|L-R: Gwilym Simcock, Scott Colley, Ambrose Akinmusire,
Brian Blade, Wolfgang Muthspiel
Photo credit and © Steven Cropper of www.transientlife.uk
Wolfgang Muthspiel Group
(Ronnie Scott’s. 5th March 2017. First night of two. Review by Sebastian Scotney)
When five talents are gathered together who are each as completely individual and assured as those who were assembled on the stand at Ronnie Scott’s last night, there is a temptation to go and re-check the mathematical formula for how many possible pairs there are in the group of five (*). The answer is ten. So, since inspiration can always flow in both directions, there are twenty possible ways in which interplay and interaction can happen. The live experience at relatively close quarters is fascinating because one can see all of those interactions happening in real time, one can witness the expressions of surprise, the glances, the reactions, one can not just hear but also see a musical idea as it goes on its travels.
For a review, it would take too long to do justice to all of that constantly evolving web of possibilities, Pick one: to me, the most constantly energizing and exciting combination on stage last night was drummer Brian Blade and pianist Gwilym Simcock. Each of these two seemed to be constantly looking out and expecting to receive a surprise from the other. I am guessing this tour might be the first opportunity they have had to form part of the same band (?) Anyway, the prospect that they might at some stage want to repeat the experience is an exciting one – and I for one would want to be there to see it.
Blade has known Muthspiel for a long time. Their improbably titled (and rather fine) album Air, Love and Vitamins was released as long ago as 2004, and Blade is familiar and comfortable with the quiet vibe and sometimes very slow tempi that come naturally to Muthspiel. Blade colours and narrates these stories with ever-fresh artistry. And with an ideal rhythm partner in Scott Colley, the ways they found to reinforce the pulse, the landings, were illuminating. And once a more urgent tempo took over (it was with a sense of relief – one deathly slow number did get applauded in a way that seemed to signify the audience’s will for it to end ASAP) they were absolutely in their element.

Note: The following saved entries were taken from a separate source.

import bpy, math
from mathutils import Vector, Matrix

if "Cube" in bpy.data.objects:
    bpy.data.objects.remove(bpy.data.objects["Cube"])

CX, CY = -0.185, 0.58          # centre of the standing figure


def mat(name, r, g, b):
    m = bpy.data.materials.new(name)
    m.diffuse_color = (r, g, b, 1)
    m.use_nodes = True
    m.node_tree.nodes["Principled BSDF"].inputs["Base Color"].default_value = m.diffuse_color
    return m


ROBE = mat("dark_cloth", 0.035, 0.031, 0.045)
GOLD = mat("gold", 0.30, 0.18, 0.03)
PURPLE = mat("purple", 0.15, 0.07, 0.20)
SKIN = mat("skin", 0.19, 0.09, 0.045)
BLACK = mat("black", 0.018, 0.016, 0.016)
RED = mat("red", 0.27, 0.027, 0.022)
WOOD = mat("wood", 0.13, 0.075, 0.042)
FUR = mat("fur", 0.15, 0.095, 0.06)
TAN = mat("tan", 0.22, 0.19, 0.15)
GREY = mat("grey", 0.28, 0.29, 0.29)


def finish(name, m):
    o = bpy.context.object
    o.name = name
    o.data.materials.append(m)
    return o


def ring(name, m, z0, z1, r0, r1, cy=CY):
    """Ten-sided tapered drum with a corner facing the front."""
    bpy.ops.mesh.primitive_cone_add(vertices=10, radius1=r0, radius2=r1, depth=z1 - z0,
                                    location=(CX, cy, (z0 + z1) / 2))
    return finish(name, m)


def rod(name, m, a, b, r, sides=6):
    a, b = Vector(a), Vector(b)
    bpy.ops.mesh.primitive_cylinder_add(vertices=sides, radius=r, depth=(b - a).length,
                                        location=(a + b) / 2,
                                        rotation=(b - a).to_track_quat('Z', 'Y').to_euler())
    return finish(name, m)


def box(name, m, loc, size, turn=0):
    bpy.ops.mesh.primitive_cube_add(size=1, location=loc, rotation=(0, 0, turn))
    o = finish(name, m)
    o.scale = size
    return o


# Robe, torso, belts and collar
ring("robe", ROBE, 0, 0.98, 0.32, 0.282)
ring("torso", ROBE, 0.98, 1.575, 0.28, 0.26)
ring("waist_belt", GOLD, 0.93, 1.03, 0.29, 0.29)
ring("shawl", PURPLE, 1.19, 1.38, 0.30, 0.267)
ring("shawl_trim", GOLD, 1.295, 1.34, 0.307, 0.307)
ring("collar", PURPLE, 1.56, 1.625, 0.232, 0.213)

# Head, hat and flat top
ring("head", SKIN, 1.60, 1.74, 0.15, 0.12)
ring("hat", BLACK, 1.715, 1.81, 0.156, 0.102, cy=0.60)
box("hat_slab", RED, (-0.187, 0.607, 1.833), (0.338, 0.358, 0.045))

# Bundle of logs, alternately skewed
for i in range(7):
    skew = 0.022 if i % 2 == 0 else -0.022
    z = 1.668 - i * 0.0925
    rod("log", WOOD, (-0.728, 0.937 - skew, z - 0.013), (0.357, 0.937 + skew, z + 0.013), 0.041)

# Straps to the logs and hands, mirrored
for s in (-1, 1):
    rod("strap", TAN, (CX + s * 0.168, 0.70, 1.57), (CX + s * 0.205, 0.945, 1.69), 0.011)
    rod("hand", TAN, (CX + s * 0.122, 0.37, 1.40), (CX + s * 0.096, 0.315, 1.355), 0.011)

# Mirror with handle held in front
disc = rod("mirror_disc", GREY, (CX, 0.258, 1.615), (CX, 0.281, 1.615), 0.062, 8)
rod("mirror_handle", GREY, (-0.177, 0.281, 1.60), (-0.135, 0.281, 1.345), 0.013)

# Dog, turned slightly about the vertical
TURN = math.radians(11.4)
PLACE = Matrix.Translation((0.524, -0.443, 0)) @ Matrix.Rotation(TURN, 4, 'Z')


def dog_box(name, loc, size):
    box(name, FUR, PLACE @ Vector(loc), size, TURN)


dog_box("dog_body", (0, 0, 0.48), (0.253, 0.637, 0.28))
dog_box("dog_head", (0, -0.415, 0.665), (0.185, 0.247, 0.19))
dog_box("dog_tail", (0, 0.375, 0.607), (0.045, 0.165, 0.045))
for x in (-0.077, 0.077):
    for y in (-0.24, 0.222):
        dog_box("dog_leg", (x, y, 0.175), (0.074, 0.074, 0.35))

The whole- band intensity build in the first half closer Super Ronnie, dedicated to the sound man on this tour, was totally involving and compelling, as was the second half closer, a tune of Gwilym Simcock’s called Antics, with all players flawlessly negotiating a complex breakneck-speed written-out ending.
Wolfgang Muthspiel has made a second ECM album Rising Grace, and most of last night’s repertoire came from that album. Mike Collins in his CD review (link below) describes his fascination with the “patchwork of moods” and describes the album as “delightful, beautiful”, but I found the live experience (with Simcock and Colley replacing Brad Mehldau and Larry Grenadier respectively), just seemed to go deeper, it was at a different level of daring, communicative involvement and pro-activeness. Ambrose Akinmusire showed what an astonishingly wide range of expression he has, and Scott Colley, a complete virtuoso with a George Duvivier-like sense of time and how to land was impeccable both as soloist and as solid core of the group.
There’s another night at Ronnie’s tonight. Go.
(*) Σ = (n x n-1)/2